Established by Congress in 1972, the Clean Water Act (CWA) is the cornerstone of surface water quality protection in the United States. The CWA made it unlawful to discharge any pollutant from a point source into navigable waters, unless authorized by a permit. Point sources are conveyances such as pipes or man-made ditches that discharge into surface waters. The CWA is administered by the Environmental Protection Agency. Pollutants include soil particles, fertilizers, pesticides, grease, and oil from cars, trucks, and road salts.

Natural systems such as wetlands do a great job of filtering pollutants from water by several methods: As water from a stream channel or surface runoff enters a wetland, the water spreads out and flows through dense vegetation. The velocity of the flow is reduced, allowing suspended material in the water to settle to the wetland surface. The roots of wetland plants can then bind the accumulated sediments, nutrients, and chemicals. Over time, chemicals are broken down and clean water is discharged into surface waters or recharge ground water.
Green Infrastructure is an attempt to mimic natural systems such as wetlands to reduce stormwater runoff and improve water quality. The EPA defines Green Infrastructure as “…the range of measures that use plant or soil systems, permeable pavement or other permeable surfaces or substrates, stormwater harvest and reuse, or landscaping to store, infiltrate, or evapotranspirate stormwater and reduce flows to sewer systems or to surface waters.”

Green Infrastructure is a cost-effective, resilient approach to managing wet weather impacts that provides many community benefits.
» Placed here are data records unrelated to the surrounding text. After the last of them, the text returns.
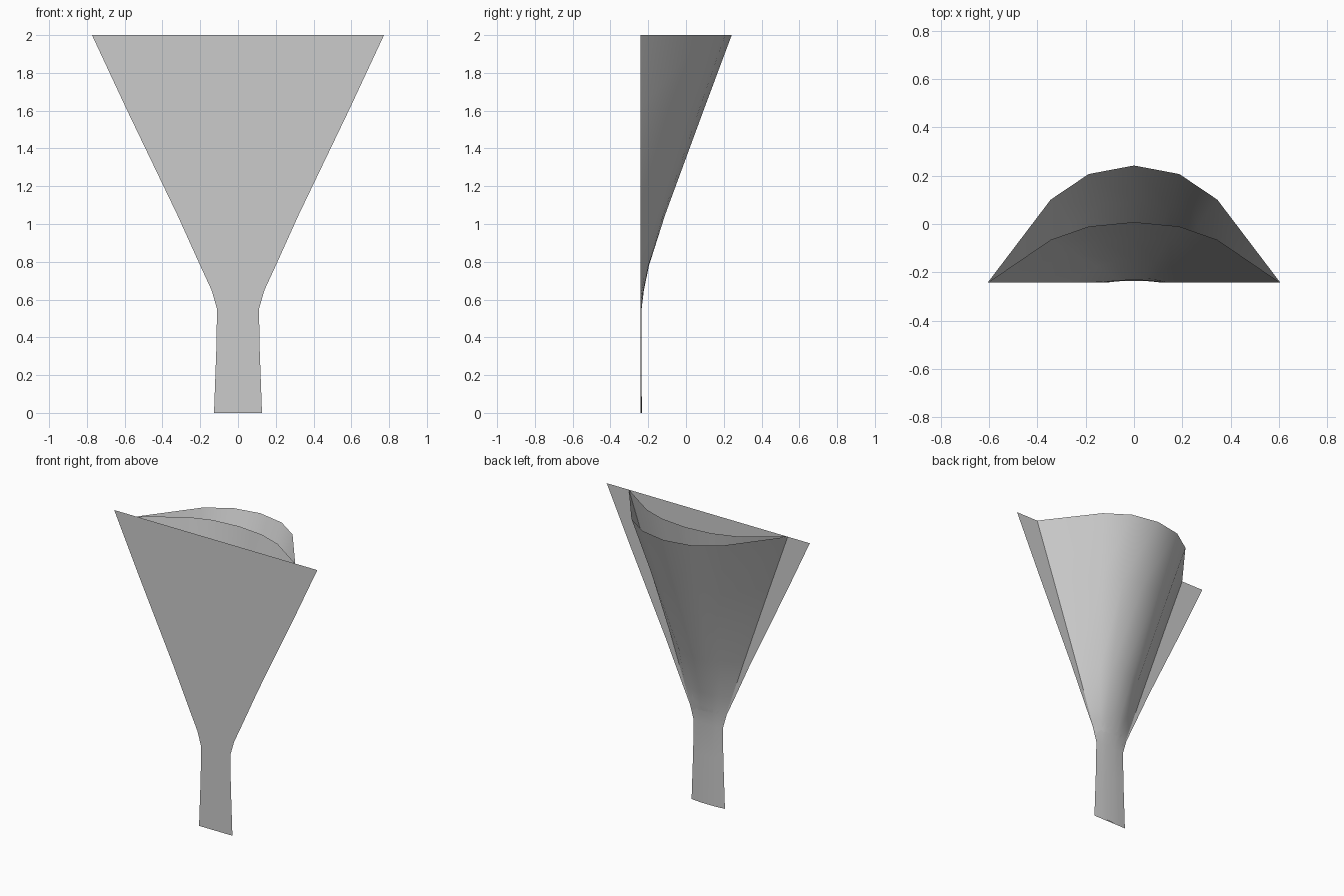
import bpy

if "Cube" in bpy.data.objects:
    bpy.data.objects.remove(bpy.data.objects["Cube"])

FRONT = -0.242  # plane of the flat front sheet

# Half cross-section of the bulging sheets: (fraction of width, fraction of depth)
HALF = [(1, 0), (0.57, 0.708), (0.31, 0.927)]
SECTION = HALF + [(0, 1)] + [(-x, d) for x, d in reversed(HALF)]
FLAT = [(1, 0), (-1, 0)]


def sheet(name, levels, section):
    """Loft an open sheet through levels of (z, half width, depth)."""
    n = len(section)
    verts = [(w * fx, FRONT + d * fd, z) for z, w, d in levels for fx, fd in section]
    faces = []
    for i in range(len(levels) - 1):
        for j in range(n - 1):
            a = i * n + j
            faces.append((a, a + 1, a + n + 1, a + n))
    mesh = bpy.data.meshes.new(name)
    mesh.from_pydata(verts, [], faces)
    mesh.polygons.foreach_set("use_smooth", [True] * len(faces))
    obj = bpy.data.objects.new(name, mesh)
    bpy.context.collection.objects.link(obj)
    return obj


# Flat fan-shaped front panel with its narrow tail
sheet("front_panel", [(0, 0.127, 0), (0.33, 0.115, 0), (0.55, 0.111, 0), (0.65, 0.14, 0),
                      (0.78, 0.20, 0), (1.05, 0.322, 0), (1.61, 0.591, 0), (2, 0.773, 0)], FLAT)

# Outer back wrap: half cone opening upward, flattening into the tail
sheet("back_wrap", [(0, 0.127, 0.008), (0.33, 0.115, 0.007), (0.55, 0.111, 0.007),
                    (0.65, 0.135, 0.019), (0.78, 0.18, 0.046), (1.05, 0.272, 0.132),
                    (1.61, 0.467, 0.338), (2, 0.605, 0.484)], SECTION)

# Shallower inner layer inside the wrap
sheet("inner_layer", [(0.60, 0.118, 0.010), (0.78, 0.178, 0.044), (1.05, 0.270, 0.092),
                      (1.61, 0.466, 0.187), (2, 0.604, 0.250)], SECTION)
While single-purpose gray stormwater infrastructure—conventional piped drainage and water treatment systems—is designed to move urban stormwater away from the built environment, green infrastructure reduces and treats stormwater at its source while delivering environmental, social, and economic benefits. Green Infrastructure comes in many forms such as rain gardens, green roofs, vegetated swales, stormwater wetlands, and bioinfiltration basins. Some systems are simple such as a rain garden and others are complex, such as a bioinfiltration basin which has multiple layers of planting media, gravel, and plants to filter stormwater, infiltrate it into the ground, and uses plants to transpire water into the atmosphere. If well thought out, constructed, and maintained, Green Infrastructure can be aesthetically pleasing while providing wildlife habitat and keeping our surface waters clean.

Example of a bioinfiltration basin near University of Cincinnati campus’s Kingsgate Conference Center